Queer love has been around forever, but it can be hard to picture what it looked like even a century ago. Now, thanks to a new exhibition at the Musée d’art et d’histoire (MAH) in Geneva, Switzerland, visitors can see firsthand via a collection of 400 photographs of men in love, dating from between 1850 and 1950.
The collection is the product of couple Hugh Nini and Neal Treadwell. 20 years ago, the duo stumbled upon a photograph of two men embracing at an antique store in Dallas, Texas. They couldn’t help but see themselves in the photo, and they decided to take it home.
“When we found the first, we had no expectation there would ever be a second,” Nini told The Art Newspaper.
But there was a second. And a third, and a fourth, and so on, until their collection reached its now massive scope of more than 4,000 historical photographs of men in love, originating from 36 different countries.
“We felt [it] was our obligation to keep these photographs. To keep them safe,” Treadwell said. “Our goal is to continue to have museum exhibitions wherever we can that will propel us into telling this story and sharing the history that love is love. Love has been around forever.”
In 2020, Nini and Treadwell turned their collection into a popular photography book, Loving: A Photographic History of Men in Love 1850-1950, that featured more than 300 of the photographs they’d found over the past two decades. They also released a short documentary telling the story of their collection.
Now, their collection has been adapted to an exhibition, also titled Loving, which features nearly all the photographs from the book, along with 80 never-before-seen pictures that Nini and Treadwell have collected since the book was released.
“In these pictures it’s fantastic the number of different stories it could activate,” said MAH director Marc-Olivier Wahler. He gave a 1951 photograph of two soldiers sitting close together on a bench as an example.
“You wonder, they’re in the army and are they really together? Then suddenly you see the entangled feet. And all these possible stories — what happened to them, what happened to this photograph? Where was it found? It’s endless.”
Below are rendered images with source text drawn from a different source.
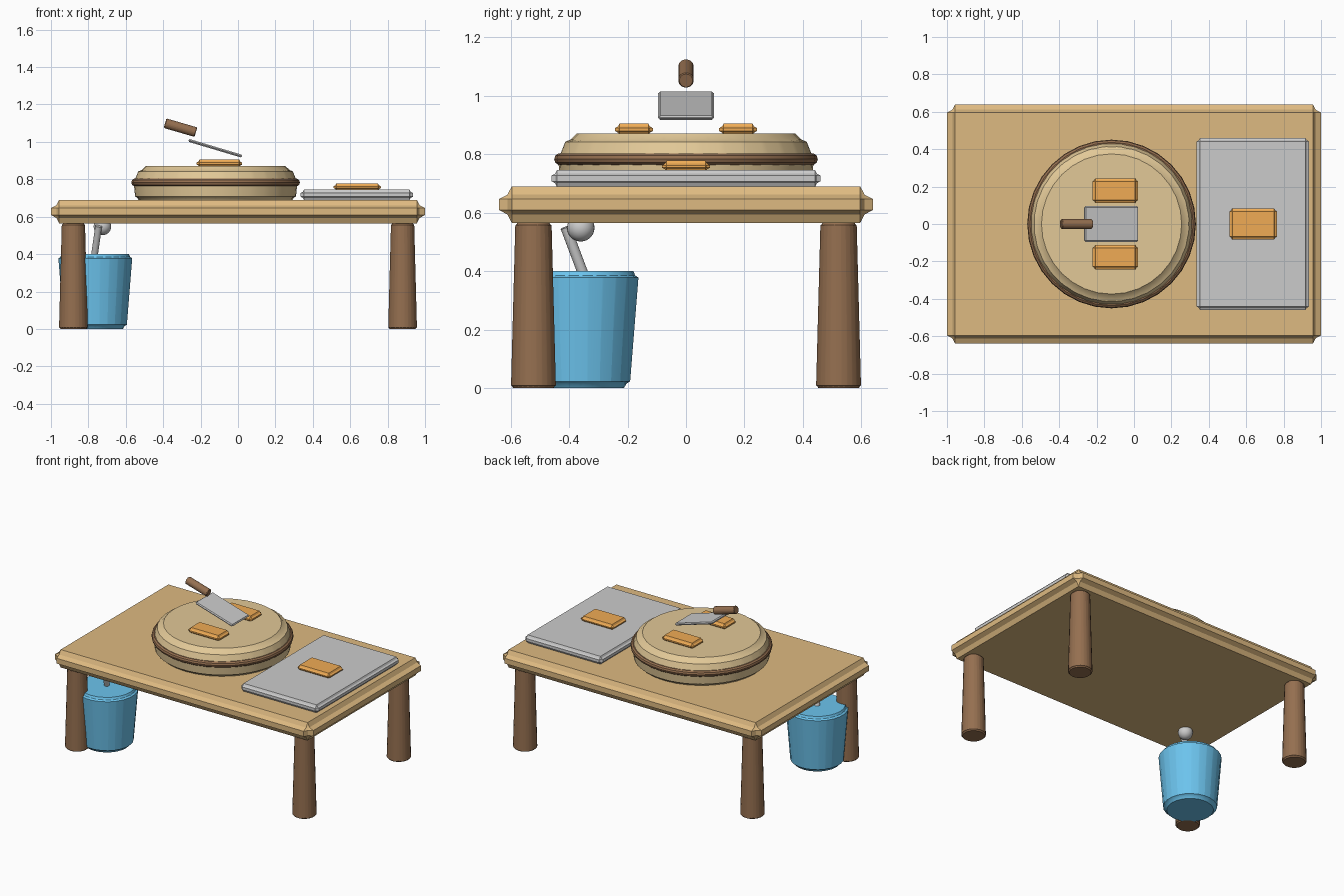
import bpy, bmesh, math
from mathutils import Matrix, Vector

if "Cube" in bpy.data.objects:
    bpy.data.objects.remove(bpy.data.objects["Cube"])


def material(name, rgb):
    m = bpy.data.materials.new(name)
    m.diffuse_color = (*rgb, 1)
    m.use_nodes = True
    m.node_tree.nodes["Principled BSDF"].inputs["Base Color"].default_value = m.diffuse_color
    return m


WOOD = material("light_wood", (0.73, 0.49, 0.22))
BROWN = material("brown", (0.30, 0.16, 0.08))
DOUGH = material("dough", (0.76, 0.58, 0.31))
ORANGE = material("orange", (0.87, 0.41, 0.09))
BLUE = material("blue", (0.15, 0.55, 0.85))


def finish(name, bm, mat, bevel, matrix):
    # stepped (concave) bevel on every edge, then smooth shading by angle
    if bevel:
        bmesh.ops.bevel(bm, geom=bm.edges[:], offset=bevel, segments=2, profile=0.12,
                        affect='EDGES', clamp_overlap=True)
    bm.transform(matrix)
    me = bpy.data.meshes.new(name)
    bm.to_mesh(me)
    bm.free()
    ob = bpy.data.objects.new(name, me)
    bpy.context.collection.objects.link(ob)
    if mat:
        me.materials.append(mat)
    bpy.ops.object.select_all(action='DESELECT')
    ob.select_set(True)
    bpy.context.view_layer.objects.active = ob
    bpy.ops.object.shade_smooth_by_angle()
    return ob


def box(name, centre, size, mat, bevel, tilt=0):
    bm = bmesh.new()
    bmesh.ops.create_cube(bm, size=1)
    bm.transform(Matrix.Diagonal((*size, 1)))
    return finish(name, bm, mat, bevel,
                  Matrix.Translation(centre) @ Matrix.Rotation(tilt, 4, 'Y'))


def tube(name, a, b, r1, r2, mat, bevel, sides=24):
    a, b = Vector(a), Vector(b)
    bm = bmesh.new()
    bmesh.ops.create_cone(bm, cap_ends=True, segments=sides, radius1=r1, radius2=r2,
                          depth=(b - a).length)
    rot = (b - a).to_track_quat('Z', 'Y').to_matrix().to_4x4()
    return finish(name, bm, mat, bevel, Matrix.Translation((a + b) / 2) @ rot)


# table
box("table_top", (0, 0, 0.6275), (2, 1.28, 0.125), WOOD, 0.044)
for sx, side in ((-1, "left"), (1, "right")):
    for sy, end in ((-1, "front"), (1, "back")):
        x, y = sx * 0.88, sy * 0.522
        tube(f"{end}_{side}_leg", (x, y, 0), (x, y, 0.565), 0.078, 0.063, BROWN, 0.015)

# round pie: base, rim and lid
tube("pie_base", (-0.12, 0, 0.688), (-0.12, 0, 0.785), 0.43, 0.44, DOUGH, 0.02, 32)
tube("pie_lid", (-0.12, 0, 0.77), (-0.12, 0, 0.87), 0.445, 0.405, DOUGH, 0.03, 32)
bpy.ops.mesh.primitive_torus_add(location=(-0.12, 0, 0.783), major_radius=0.43,
                                 minor_radius=0.021, major_segments=32, minor_segments=10)
rim = bpy.context.object
rim.name = "pie_rim"
rim.data.materials.append(BROWN)
bpy.ops.object.shade_smooth_by_angle()

# slices on the pie
for y, end in ((-0.178, "front"), (0.178, "back")):
    box(f"{end}_slice", (-0.1, y, 0.884), (0.245, 0.13, 0.042), ORANGE, 0.016)

# serving tray with its slice
box("tray", (0.635, 0, 0.717), (0.6, 0.92, 0.056), None, 0.018)
box("tray_slice", (0.637, 0, 0.758), (0.255, 0.165, 0.04), ORANGE, 0.016)

# spatula
box("spatula_blade", (-0.122, 0, 0.966), (0.3, 0.19, 0.016), None, 0.006, 0.29)
tube("spatula_handle", (-0.39, 0, 1.10), (-0.225, 0, 1.052), 0.027, 0.027, BROWN, 0.004, 20)

# bucket with ladle
tube("bucket", (-0.763, -0.36, 0), (-0.763, -0.36, 0.4), 0.17, 0.202, BLUE, 0.026)
tube("ladle_handle", (-0.795, -0.28, 0.2), (-0.745, -0.412, 0.55), 0.018, 0.018, None, 0, 16)
bm = bmesh.new()
bmesh.ops.create_uvsphere(bm, u_segments=24, v_segments=12, radius=0.047)
finish("ladle_head", bm, None, 0, Matrix.Translation((-0.725, -0.36, 0.548)))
Loving is on display at MAH through September 23. Get a sneak peek at the photographs for yourself: